*THE TASK*
Extract each line holding the word "context" from the entries.

*ENTRIES SUPPLIED*
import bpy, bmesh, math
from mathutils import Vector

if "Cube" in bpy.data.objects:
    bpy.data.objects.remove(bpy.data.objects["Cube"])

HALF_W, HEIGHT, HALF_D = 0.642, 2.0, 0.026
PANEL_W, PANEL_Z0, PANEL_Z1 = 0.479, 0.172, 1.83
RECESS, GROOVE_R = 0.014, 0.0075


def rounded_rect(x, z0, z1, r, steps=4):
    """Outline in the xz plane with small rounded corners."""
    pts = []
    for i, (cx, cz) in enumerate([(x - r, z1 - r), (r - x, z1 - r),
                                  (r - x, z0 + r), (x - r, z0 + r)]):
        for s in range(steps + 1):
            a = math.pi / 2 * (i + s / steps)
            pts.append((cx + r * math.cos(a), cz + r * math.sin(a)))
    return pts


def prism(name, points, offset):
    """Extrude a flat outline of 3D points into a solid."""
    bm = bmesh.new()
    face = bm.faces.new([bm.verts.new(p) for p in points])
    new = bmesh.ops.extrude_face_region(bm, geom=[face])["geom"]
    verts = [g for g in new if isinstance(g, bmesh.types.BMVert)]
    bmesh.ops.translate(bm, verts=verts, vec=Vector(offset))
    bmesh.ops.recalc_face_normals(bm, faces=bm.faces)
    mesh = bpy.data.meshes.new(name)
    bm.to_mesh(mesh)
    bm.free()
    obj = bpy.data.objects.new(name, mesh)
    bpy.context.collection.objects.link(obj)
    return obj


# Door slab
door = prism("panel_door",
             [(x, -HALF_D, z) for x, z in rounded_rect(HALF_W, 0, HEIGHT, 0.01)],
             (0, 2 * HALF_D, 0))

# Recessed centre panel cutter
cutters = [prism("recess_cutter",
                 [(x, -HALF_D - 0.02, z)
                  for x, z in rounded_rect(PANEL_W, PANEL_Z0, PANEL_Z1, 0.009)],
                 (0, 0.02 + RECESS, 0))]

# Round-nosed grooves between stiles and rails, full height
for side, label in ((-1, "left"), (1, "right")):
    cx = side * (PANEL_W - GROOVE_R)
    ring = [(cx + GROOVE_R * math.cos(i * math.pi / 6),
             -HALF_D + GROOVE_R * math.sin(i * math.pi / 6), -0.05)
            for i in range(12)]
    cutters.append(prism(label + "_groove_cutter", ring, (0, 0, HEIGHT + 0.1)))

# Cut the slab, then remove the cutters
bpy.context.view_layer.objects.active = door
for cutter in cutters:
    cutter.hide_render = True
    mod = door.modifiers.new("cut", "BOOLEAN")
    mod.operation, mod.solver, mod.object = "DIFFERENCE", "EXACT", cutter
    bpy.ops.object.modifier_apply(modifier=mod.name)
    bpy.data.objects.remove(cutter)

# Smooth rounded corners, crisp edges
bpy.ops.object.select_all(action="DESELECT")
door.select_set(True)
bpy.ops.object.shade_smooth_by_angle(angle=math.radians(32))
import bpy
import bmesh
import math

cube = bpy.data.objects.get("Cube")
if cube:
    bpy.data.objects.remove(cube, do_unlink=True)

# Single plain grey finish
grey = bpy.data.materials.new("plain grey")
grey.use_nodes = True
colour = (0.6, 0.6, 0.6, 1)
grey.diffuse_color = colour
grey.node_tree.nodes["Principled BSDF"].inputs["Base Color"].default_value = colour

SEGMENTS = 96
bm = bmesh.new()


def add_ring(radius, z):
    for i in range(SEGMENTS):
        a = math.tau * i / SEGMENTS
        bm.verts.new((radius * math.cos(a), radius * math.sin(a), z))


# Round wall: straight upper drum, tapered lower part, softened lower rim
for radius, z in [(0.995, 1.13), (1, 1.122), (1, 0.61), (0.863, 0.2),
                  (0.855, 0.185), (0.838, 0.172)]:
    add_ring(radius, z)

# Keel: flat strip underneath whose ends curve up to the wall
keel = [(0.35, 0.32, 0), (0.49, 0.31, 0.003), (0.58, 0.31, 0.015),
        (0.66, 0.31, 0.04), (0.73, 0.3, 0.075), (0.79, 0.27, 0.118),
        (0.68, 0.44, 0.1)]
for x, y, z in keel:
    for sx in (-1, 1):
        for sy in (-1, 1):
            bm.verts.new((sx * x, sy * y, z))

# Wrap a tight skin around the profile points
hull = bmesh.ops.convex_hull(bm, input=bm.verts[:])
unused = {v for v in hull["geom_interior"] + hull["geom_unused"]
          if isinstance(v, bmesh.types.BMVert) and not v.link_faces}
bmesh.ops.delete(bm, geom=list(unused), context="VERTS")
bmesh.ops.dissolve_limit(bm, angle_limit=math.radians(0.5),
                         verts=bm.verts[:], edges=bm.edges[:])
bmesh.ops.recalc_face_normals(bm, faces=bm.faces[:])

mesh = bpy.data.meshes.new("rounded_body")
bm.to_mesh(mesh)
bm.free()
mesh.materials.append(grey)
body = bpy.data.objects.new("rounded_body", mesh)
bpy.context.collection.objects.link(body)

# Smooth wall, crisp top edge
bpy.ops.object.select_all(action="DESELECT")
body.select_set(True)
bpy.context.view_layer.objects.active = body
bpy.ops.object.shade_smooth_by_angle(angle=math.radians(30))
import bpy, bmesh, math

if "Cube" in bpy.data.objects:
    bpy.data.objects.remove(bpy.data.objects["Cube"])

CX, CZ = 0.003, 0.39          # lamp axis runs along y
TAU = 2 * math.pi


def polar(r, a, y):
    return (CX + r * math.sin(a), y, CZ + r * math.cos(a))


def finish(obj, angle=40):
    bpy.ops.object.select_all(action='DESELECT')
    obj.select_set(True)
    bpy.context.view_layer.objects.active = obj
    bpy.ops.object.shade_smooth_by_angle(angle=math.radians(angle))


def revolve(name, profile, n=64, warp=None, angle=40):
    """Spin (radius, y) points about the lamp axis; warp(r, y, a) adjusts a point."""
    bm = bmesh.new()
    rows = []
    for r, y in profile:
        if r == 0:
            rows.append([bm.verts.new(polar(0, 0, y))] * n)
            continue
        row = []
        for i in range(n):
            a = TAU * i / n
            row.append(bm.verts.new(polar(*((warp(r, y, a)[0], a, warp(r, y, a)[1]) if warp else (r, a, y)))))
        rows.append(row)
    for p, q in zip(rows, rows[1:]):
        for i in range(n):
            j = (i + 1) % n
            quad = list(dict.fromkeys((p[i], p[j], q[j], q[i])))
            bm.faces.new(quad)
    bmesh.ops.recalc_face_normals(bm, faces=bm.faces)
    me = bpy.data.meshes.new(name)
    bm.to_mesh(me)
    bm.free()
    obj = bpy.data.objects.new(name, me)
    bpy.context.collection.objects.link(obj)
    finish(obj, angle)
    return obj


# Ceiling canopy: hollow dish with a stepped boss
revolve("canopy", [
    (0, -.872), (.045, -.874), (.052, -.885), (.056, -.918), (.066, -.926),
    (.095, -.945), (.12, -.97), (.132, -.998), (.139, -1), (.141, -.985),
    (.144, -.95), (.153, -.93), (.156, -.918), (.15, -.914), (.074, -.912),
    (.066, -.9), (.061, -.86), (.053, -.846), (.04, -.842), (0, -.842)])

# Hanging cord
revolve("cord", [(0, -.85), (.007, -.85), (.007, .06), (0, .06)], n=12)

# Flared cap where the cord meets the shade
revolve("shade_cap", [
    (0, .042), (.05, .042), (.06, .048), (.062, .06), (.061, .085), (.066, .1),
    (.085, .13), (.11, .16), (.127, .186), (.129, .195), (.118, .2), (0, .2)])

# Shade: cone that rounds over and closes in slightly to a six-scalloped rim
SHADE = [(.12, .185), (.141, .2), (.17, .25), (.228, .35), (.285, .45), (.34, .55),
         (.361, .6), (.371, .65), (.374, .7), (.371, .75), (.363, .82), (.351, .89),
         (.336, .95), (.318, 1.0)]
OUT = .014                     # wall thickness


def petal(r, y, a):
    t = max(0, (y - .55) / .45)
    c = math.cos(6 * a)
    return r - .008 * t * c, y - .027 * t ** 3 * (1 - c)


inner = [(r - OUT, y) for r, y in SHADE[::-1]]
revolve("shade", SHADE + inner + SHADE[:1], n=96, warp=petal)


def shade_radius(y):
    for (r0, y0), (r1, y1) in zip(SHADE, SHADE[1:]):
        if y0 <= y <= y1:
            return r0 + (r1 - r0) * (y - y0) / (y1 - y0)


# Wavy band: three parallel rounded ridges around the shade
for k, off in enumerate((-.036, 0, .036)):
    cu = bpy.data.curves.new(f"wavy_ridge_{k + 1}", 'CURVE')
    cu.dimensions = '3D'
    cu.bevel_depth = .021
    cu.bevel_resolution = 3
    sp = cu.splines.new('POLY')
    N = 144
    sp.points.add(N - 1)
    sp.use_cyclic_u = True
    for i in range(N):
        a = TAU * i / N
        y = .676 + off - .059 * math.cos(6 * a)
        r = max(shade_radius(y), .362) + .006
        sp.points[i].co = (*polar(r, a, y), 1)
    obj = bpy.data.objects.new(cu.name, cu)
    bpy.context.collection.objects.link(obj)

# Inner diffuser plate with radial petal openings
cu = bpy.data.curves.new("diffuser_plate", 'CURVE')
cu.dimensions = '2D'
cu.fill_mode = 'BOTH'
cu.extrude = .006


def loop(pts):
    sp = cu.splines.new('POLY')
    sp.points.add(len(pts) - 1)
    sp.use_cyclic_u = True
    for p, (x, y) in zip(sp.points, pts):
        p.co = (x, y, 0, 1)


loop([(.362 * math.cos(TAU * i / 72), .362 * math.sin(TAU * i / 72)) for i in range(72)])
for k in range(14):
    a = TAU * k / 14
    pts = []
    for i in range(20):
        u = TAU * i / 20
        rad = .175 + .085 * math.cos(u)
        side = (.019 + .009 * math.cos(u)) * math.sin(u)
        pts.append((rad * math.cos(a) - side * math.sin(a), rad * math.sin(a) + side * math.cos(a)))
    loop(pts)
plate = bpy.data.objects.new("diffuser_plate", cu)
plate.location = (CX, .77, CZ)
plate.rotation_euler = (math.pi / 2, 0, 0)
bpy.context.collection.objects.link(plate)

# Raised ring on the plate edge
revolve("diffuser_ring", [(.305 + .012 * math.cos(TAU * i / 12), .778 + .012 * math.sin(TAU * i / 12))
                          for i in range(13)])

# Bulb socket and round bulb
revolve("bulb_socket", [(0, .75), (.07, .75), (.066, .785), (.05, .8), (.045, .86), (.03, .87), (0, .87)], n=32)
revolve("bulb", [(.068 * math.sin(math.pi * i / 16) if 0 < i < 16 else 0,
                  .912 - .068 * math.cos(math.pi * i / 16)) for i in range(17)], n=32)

*EXPECTED ANSWER*
    bpy.context.collection.objects.link(obj)
bpy.context.view_layer.objects.active = door
bmesh.ops.delete(bm, geom=list(unused), context="VERTS")
bpy.context.collection.objects.link(body)
bpy.context.view_layer.objects.active = body
    bpy.context.view_layer.objects.active = obj
    bpy.context.collection.objects.link(obj)
    bpy.context.collection.objects.link(obj)
bpy.context.collection.objects.link(plate)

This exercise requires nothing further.